Several years ago, an archaeologist from Holland studying sacred (ley) lines, discovered that Svarga Loka is at the centre of a ley line connecting the Balinese temples of Uluwatu, Tanah Lot and Besakih. When extended, this line stretches out to the pyramids of Giza in Egypt and Stonehenge in the United Kingdom. Ley lines are natural lines that function as an energy communication system of the Earth. The system transmits and connects energy, vibration and frequency. Such lines are like arteries of the human body; they connect and link humans to animals, plants, mountains, lakes and every aspect of the physical world. Lay lines also provide connection to the non-physical world, therefore playing a vital role in the spiritual evolution of humankind.
The Balinese believe that the energy of Svarga Loka, although powerful, according to the Balinese, is loving and peaceful. The energy embraces us when we surrender to its quietness and silence. Some say that Svarga Loka is like the womb of Mother Earth. It has the energy of a womb – warm, enveloping and full of healing.
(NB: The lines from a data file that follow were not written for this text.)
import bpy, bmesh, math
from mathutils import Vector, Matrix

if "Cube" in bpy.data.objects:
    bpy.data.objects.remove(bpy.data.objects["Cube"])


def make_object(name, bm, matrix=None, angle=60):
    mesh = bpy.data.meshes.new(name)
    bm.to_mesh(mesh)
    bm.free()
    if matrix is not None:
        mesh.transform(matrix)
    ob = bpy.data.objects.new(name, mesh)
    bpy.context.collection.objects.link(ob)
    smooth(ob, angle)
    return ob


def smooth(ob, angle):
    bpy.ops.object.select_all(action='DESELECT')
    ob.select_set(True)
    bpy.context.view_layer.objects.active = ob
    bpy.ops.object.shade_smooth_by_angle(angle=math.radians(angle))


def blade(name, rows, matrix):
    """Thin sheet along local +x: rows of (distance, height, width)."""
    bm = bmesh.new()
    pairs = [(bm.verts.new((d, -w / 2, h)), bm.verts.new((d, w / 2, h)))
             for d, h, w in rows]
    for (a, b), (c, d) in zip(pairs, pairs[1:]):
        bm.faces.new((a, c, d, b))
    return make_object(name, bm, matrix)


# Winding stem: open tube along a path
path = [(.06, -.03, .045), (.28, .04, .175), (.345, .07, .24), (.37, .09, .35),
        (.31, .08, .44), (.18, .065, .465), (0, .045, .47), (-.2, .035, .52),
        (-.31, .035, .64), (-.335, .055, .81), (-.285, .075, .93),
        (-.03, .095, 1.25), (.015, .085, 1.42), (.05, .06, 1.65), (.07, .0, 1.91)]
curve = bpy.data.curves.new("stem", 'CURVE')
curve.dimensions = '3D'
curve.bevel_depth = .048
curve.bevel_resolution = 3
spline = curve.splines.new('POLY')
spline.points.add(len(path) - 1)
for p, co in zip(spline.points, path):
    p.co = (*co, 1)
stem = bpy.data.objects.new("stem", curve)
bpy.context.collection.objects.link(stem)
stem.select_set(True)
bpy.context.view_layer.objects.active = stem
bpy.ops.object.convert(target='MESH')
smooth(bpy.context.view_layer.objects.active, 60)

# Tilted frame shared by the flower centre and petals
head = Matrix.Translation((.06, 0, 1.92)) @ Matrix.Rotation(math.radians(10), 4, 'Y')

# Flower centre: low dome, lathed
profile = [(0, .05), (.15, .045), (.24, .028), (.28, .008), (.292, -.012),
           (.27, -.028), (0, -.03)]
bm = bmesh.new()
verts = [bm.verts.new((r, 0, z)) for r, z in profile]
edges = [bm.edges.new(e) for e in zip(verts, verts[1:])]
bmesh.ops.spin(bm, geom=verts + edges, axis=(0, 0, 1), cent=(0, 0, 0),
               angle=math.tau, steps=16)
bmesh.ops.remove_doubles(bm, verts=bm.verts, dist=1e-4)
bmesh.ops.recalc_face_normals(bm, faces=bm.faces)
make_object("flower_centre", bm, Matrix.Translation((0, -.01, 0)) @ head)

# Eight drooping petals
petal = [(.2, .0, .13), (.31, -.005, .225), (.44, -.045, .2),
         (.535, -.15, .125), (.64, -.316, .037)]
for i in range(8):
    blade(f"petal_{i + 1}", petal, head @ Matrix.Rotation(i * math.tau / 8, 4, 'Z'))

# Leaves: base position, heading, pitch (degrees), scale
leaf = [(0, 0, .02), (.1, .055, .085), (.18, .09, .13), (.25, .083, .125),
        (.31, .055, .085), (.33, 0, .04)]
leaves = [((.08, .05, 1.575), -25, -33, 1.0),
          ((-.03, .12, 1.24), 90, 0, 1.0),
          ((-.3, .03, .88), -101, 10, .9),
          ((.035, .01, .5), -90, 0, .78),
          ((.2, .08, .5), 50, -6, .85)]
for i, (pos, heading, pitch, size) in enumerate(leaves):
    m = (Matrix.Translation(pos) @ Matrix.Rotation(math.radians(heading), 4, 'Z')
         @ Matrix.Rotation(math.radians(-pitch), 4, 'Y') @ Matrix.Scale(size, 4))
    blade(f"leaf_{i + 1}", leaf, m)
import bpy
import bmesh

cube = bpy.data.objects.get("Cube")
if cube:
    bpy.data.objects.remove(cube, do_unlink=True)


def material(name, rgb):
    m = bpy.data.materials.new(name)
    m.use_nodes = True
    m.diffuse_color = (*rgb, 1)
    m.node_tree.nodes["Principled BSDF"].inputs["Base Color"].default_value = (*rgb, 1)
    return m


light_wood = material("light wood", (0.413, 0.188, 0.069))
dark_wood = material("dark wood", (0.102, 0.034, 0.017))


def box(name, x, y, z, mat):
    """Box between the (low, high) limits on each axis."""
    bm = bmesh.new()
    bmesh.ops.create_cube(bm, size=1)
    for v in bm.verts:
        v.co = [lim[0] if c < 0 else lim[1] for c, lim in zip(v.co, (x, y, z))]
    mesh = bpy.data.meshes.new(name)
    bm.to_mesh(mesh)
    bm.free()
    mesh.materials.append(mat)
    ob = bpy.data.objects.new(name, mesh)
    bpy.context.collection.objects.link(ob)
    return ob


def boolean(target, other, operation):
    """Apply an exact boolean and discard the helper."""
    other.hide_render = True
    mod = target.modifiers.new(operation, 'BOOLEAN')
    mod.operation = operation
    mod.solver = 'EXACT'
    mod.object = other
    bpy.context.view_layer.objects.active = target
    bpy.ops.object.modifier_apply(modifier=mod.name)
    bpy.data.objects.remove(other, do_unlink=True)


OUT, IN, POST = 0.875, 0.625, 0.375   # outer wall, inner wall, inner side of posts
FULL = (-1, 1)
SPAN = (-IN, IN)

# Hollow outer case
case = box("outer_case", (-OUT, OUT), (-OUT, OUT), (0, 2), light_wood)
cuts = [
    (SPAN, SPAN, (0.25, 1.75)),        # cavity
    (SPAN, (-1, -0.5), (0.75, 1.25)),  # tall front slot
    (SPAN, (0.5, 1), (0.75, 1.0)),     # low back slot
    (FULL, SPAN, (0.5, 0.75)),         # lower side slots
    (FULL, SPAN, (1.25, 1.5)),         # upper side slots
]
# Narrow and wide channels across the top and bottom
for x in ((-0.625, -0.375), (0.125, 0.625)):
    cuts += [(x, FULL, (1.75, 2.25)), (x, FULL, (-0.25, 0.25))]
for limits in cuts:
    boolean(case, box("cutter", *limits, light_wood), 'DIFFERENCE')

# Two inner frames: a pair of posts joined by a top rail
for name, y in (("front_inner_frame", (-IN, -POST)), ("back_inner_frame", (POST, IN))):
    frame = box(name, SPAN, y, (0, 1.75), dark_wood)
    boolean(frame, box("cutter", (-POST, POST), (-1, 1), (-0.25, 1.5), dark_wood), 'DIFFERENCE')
Authenticity & Experience
As explained above, the sacredness of Svarga Loka has its roots in Hindu traditions and culture. The guardian of the land, a spirit which communicates messages through a medium, advises treating Svarga Loka like a temple, with traditions and rituals associated with temple activities. For example, splashing holy water taken from Campuhan Temple to welcome guests is one such ritual, which honours the guests by purifying them before entering this sacred land.
Another is the wearing of sarongs and the giving of gifts to remind the guests of the experience in the land of transformation. These traditions and rituals differentiate Svarga Loka from other wellness resorts in Ubud. The Guardian of the land isn’t something to fear; it is full of gentle energy, love and compassion. It says softly to anyone who comes here with a purpose: 'Come, see, enjoy and bring'.
With a wide open heart, everyone will benefit from their stay in Svarga Loka. Guests come of their free will. The Balinese believe that from this action they will sense the Creator’s 'will'. Everyone will come to know what this will is long after their journey. The land is aware of what is needed by each person. Connecting with the vibration of the land, he or she will benefit from the energy of the land. Svarga Loka offers many levels of consciousness and awareness. It is up to the person whether they want to connect or not. Svarga Loka is a transitional realm, not an end point. To be able to feel and experience the gifts from the land, he or she has to surrender, open their heart and be receptive.